INPUT MATERIAL:
::::::::

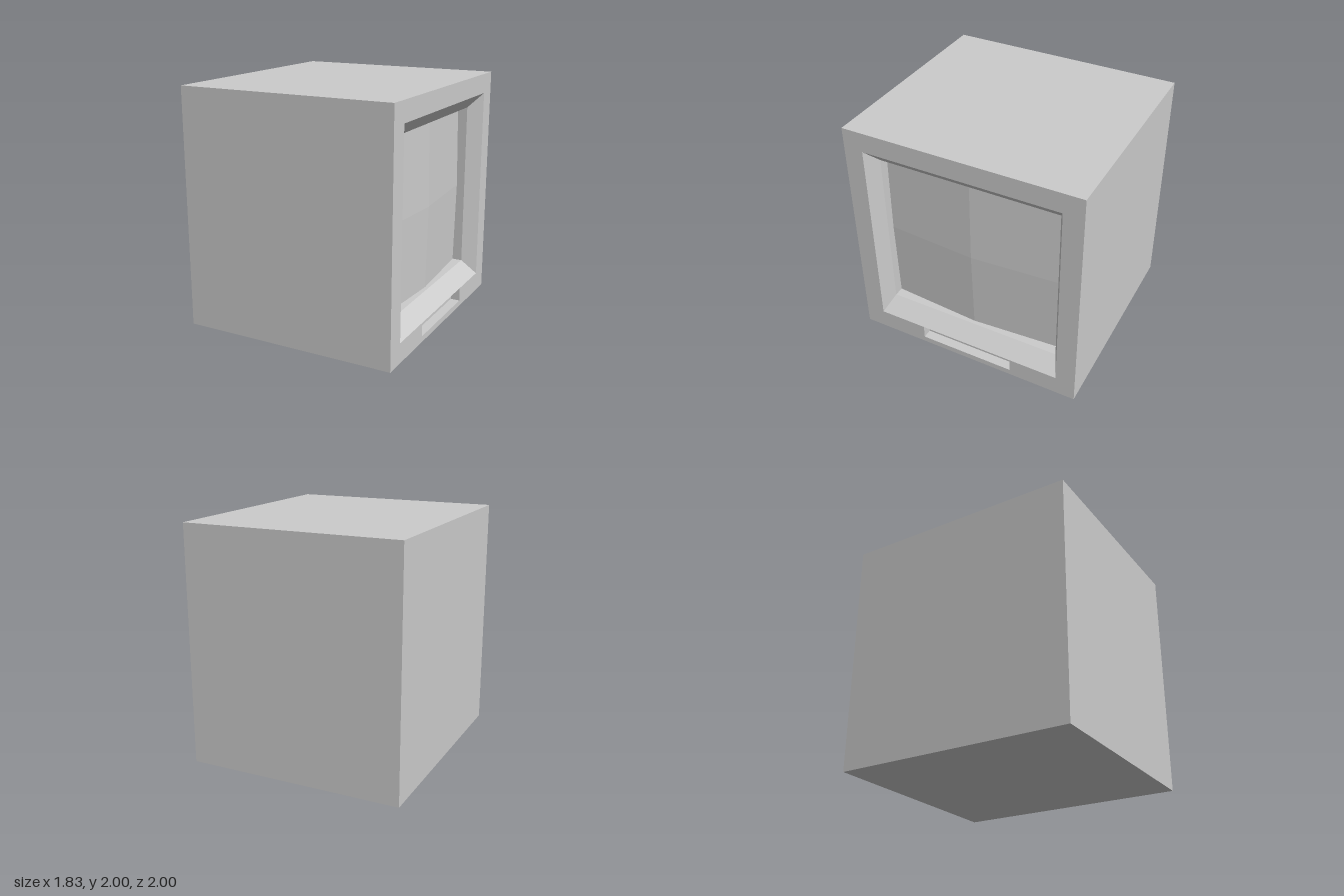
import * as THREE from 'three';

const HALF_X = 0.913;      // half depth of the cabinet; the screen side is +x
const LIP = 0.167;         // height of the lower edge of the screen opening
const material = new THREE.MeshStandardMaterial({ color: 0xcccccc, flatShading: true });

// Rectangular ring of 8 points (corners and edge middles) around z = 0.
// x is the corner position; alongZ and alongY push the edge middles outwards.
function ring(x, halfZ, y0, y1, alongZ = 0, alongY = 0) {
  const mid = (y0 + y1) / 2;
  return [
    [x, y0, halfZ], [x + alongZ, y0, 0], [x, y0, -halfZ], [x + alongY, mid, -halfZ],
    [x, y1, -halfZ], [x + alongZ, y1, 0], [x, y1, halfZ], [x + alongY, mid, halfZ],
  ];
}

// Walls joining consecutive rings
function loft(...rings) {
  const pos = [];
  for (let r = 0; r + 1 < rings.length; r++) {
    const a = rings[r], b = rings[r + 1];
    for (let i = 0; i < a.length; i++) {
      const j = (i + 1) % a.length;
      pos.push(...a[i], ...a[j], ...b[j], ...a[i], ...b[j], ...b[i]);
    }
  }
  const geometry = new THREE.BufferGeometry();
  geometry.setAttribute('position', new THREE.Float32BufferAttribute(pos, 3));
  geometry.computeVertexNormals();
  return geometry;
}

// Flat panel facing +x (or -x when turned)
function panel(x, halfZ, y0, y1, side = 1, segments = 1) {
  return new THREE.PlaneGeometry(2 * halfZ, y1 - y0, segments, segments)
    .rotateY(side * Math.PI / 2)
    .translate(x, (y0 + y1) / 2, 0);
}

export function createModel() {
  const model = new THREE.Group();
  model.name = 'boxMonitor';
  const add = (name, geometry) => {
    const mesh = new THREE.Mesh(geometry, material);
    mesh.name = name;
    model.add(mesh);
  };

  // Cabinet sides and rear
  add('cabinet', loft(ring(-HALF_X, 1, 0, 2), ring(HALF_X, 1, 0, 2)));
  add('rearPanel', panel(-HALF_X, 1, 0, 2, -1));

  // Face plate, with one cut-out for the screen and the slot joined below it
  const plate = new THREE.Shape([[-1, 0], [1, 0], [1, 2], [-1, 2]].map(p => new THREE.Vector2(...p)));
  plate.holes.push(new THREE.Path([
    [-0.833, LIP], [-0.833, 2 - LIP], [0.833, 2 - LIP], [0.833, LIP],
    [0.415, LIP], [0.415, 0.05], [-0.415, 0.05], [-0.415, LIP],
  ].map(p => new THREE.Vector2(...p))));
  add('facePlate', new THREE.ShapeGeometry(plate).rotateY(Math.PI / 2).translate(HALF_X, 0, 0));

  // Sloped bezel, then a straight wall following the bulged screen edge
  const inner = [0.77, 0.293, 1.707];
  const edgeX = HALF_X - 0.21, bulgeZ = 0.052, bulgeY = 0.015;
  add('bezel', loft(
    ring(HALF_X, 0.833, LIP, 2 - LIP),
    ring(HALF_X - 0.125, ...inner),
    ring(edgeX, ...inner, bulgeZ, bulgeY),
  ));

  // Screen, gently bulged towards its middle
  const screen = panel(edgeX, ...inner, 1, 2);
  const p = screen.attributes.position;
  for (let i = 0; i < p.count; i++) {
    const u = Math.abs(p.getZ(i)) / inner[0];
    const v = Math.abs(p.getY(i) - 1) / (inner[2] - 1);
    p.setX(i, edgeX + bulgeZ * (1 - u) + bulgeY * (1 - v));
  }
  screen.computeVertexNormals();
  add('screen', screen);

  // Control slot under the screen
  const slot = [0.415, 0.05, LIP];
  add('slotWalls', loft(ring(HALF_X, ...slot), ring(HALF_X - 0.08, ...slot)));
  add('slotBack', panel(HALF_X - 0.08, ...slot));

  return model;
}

::::::::

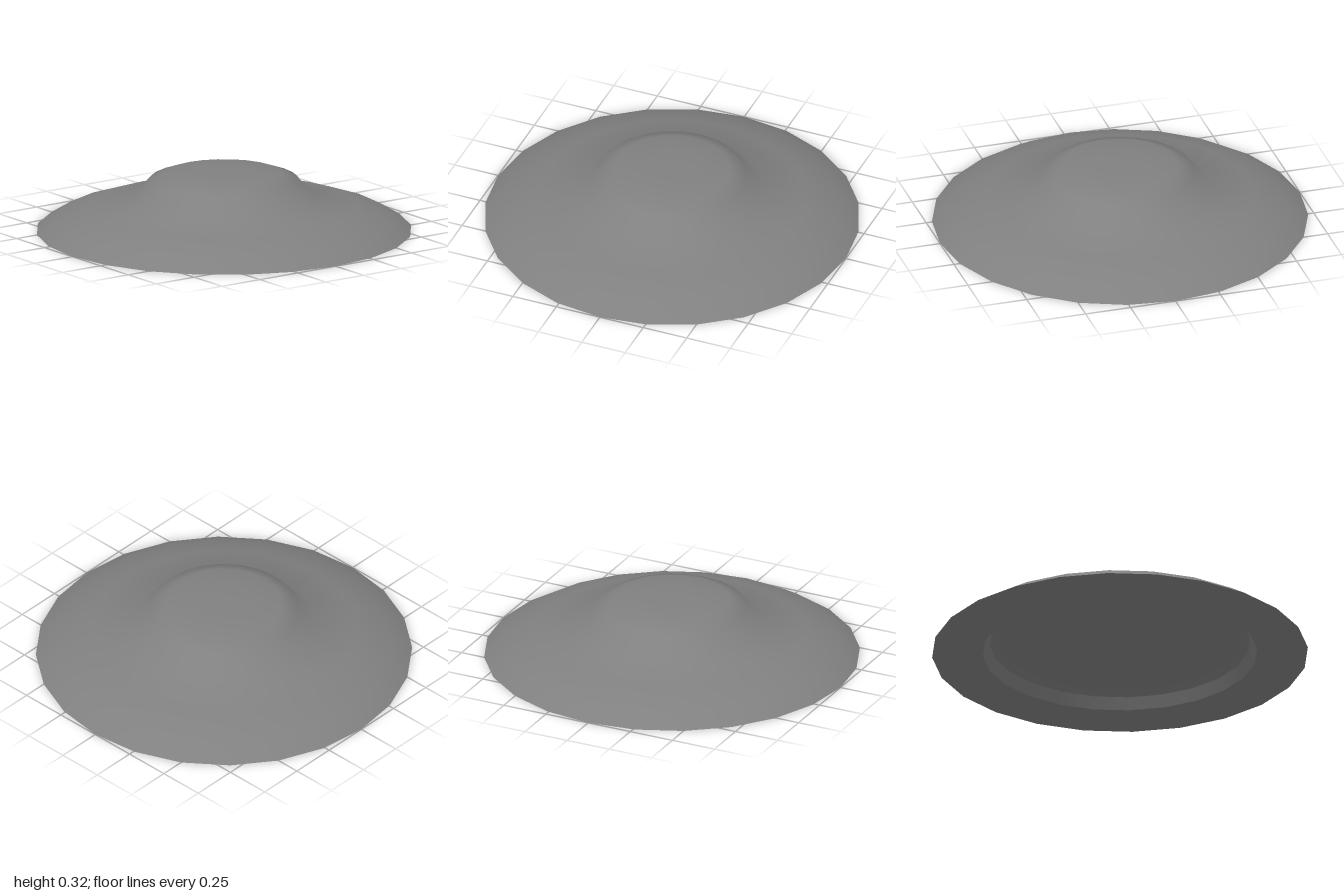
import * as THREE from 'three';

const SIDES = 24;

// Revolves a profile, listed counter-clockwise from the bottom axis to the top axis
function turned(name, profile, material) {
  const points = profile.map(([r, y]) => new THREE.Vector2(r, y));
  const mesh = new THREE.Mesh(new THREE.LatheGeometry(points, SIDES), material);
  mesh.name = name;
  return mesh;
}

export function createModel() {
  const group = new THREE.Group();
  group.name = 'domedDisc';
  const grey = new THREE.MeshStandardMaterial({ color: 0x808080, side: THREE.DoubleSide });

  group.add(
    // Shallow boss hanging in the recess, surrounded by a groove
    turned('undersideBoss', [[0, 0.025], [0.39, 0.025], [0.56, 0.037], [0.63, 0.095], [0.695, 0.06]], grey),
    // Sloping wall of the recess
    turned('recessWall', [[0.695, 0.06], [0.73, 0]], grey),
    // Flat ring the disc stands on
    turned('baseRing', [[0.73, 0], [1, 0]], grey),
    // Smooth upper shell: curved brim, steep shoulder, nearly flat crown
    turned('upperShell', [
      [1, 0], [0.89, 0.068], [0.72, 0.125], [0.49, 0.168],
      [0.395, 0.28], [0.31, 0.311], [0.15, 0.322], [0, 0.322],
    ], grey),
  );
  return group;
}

::::::::

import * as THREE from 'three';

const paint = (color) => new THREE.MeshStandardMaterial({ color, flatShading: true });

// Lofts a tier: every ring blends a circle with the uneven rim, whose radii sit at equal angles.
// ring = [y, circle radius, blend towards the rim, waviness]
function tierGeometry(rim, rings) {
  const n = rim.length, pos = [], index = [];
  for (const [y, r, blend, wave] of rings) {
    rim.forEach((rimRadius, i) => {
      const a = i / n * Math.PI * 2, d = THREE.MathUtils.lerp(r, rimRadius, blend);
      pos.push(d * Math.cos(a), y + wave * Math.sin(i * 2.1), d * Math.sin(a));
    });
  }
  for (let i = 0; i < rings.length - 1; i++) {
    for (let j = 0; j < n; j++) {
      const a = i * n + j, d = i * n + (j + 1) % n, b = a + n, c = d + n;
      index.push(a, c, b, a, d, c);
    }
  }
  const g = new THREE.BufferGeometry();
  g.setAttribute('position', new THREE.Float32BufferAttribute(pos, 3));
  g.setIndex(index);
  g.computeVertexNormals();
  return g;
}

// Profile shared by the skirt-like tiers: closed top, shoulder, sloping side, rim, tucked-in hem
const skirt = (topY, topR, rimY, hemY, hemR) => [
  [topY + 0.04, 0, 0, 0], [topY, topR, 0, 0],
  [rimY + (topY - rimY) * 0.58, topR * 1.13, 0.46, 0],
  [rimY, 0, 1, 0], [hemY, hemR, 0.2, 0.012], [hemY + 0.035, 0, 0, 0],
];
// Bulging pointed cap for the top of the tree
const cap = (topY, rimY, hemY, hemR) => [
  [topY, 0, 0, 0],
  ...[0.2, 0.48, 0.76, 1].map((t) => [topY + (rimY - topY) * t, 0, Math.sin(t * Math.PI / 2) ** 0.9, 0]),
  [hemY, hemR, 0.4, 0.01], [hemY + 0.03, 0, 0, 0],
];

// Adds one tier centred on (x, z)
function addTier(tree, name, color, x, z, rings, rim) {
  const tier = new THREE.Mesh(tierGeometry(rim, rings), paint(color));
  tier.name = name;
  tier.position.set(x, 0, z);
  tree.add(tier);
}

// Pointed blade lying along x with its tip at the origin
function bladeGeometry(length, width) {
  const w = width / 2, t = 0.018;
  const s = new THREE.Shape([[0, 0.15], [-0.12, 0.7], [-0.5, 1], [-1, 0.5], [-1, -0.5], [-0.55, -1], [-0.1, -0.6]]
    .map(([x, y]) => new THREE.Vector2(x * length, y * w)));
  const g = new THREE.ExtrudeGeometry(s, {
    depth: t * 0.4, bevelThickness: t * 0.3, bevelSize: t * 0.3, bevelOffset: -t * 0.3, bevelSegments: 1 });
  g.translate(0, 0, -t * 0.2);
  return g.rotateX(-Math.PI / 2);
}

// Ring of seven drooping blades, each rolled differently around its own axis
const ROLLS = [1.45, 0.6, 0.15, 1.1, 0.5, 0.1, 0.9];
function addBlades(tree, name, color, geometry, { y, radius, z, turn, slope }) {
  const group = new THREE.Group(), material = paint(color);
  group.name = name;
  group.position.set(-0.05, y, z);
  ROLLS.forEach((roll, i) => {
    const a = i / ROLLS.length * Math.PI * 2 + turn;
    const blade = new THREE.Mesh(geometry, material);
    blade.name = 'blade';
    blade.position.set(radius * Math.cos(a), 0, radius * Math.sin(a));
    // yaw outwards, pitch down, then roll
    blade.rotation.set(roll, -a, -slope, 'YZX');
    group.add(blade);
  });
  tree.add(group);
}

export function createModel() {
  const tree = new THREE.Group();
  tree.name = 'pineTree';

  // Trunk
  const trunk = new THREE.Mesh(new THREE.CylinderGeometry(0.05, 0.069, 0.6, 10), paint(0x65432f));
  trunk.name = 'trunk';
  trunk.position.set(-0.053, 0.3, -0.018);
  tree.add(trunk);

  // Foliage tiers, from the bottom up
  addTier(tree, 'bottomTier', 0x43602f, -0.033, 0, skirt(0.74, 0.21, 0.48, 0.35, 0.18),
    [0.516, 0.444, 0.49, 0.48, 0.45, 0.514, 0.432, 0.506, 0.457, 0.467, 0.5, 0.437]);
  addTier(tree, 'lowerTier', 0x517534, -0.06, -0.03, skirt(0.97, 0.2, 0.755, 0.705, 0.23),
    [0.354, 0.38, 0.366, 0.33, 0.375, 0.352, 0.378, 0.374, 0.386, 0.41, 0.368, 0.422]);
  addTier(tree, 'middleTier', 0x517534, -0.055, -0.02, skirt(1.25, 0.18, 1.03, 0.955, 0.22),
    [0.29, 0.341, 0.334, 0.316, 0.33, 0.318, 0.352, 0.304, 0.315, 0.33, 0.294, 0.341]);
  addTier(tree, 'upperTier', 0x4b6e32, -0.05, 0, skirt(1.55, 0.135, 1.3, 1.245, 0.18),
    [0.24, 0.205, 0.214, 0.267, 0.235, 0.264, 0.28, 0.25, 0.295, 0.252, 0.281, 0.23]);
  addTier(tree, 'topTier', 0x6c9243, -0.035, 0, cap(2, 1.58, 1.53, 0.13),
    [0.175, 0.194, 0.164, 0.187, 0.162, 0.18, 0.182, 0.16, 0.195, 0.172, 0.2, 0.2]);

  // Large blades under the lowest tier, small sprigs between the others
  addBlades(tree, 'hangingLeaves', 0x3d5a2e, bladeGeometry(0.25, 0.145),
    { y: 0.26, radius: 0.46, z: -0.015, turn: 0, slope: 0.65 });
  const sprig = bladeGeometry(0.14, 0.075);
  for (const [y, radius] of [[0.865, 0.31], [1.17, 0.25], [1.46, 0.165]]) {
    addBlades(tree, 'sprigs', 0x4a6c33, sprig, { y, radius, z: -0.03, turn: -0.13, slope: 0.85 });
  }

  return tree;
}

::::::::

HOW TO COMPLETE THIS TASK:
Retype exactly, and only, the lines above from the one where "geometry.computeVertexNormals();" occurs up to and including the one where "const add = (name, geometry)" occurs.

REPLY:
  geometry.computeVertexNormals();
  return geometry;
}

// Flat panel facing +x (or -x when turned)
function panel(x, halfZ, y0, y1, side = 1, segments = 1) {
  return new THREE.PlaneGeometry(2 * halfZ, y1 - y0, segments, segments)
    .rotateY(side * Math.PI / 2)
    .translate(x, (y0 + y1) / 2, 0);
}

export function createModel() {
  const model = new THREE.Group();
  model.name = 'boxMonitor';
  const add = (name, geometry) => {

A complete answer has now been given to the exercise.